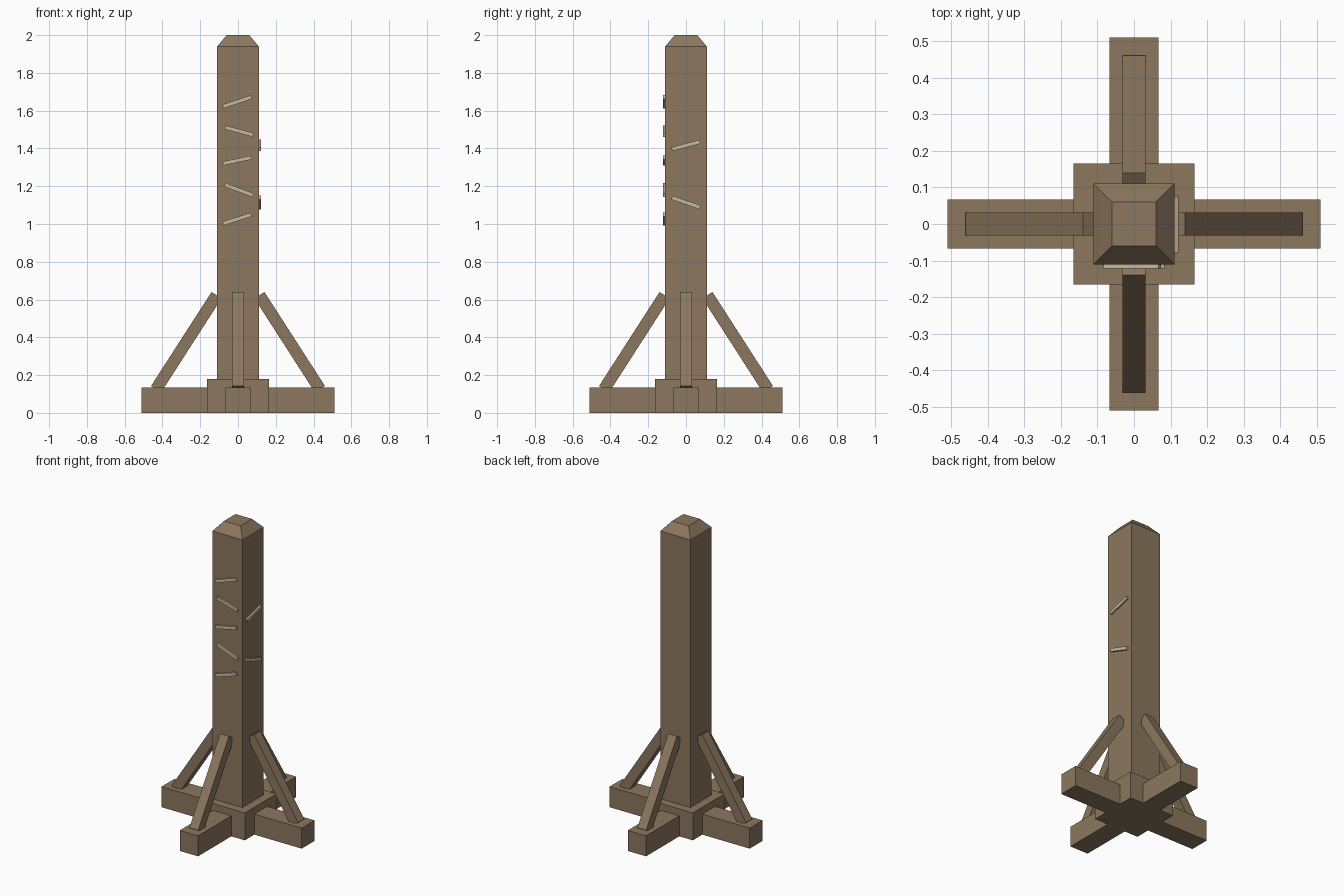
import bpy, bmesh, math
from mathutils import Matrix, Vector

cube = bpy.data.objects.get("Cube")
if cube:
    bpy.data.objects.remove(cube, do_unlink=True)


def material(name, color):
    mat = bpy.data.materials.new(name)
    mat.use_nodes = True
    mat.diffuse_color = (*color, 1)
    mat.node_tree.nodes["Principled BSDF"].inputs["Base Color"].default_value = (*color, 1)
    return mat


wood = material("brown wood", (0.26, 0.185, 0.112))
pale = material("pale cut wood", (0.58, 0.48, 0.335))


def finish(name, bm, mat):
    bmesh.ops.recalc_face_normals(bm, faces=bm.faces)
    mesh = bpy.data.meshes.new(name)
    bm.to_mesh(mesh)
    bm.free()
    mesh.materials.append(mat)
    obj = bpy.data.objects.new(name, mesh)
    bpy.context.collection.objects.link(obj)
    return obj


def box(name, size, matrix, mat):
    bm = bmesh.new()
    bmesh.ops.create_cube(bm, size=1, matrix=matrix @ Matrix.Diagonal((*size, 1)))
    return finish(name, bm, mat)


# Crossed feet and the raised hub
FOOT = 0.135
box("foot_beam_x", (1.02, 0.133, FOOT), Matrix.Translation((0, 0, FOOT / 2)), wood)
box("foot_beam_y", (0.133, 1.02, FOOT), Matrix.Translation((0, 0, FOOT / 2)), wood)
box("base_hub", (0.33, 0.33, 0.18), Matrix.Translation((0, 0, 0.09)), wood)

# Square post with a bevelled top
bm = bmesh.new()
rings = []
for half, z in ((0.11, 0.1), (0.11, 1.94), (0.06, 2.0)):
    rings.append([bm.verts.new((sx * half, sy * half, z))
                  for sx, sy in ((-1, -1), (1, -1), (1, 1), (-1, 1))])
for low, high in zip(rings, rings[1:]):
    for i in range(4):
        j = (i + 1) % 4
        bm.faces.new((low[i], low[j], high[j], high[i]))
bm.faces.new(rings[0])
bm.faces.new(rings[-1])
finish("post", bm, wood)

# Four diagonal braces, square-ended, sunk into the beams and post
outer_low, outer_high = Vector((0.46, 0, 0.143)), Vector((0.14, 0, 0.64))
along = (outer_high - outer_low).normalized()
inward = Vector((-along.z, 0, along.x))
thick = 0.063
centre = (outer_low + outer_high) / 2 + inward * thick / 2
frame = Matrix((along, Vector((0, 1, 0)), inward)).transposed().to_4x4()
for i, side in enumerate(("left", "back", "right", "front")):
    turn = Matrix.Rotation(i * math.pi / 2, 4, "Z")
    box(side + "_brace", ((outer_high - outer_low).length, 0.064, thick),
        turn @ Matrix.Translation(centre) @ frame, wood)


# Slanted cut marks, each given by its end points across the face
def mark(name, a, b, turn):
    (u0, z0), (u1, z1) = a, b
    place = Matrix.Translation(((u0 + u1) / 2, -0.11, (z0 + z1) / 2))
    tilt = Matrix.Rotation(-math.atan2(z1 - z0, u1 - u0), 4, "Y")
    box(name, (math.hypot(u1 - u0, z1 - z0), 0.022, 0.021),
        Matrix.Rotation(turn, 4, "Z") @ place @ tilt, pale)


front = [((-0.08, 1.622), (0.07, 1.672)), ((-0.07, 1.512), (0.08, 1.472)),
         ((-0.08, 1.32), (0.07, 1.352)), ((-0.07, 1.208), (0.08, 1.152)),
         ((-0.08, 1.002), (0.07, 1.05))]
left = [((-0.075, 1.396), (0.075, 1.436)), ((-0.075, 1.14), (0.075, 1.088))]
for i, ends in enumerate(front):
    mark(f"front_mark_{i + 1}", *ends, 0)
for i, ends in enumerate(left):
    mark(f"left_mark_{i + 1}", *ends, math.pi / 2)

=====

# [TASK OBJECTIVE]
Could you count the lines of the listing above that hold the word "append" and give only the total?

# [PROBLEM SOLUTION]
2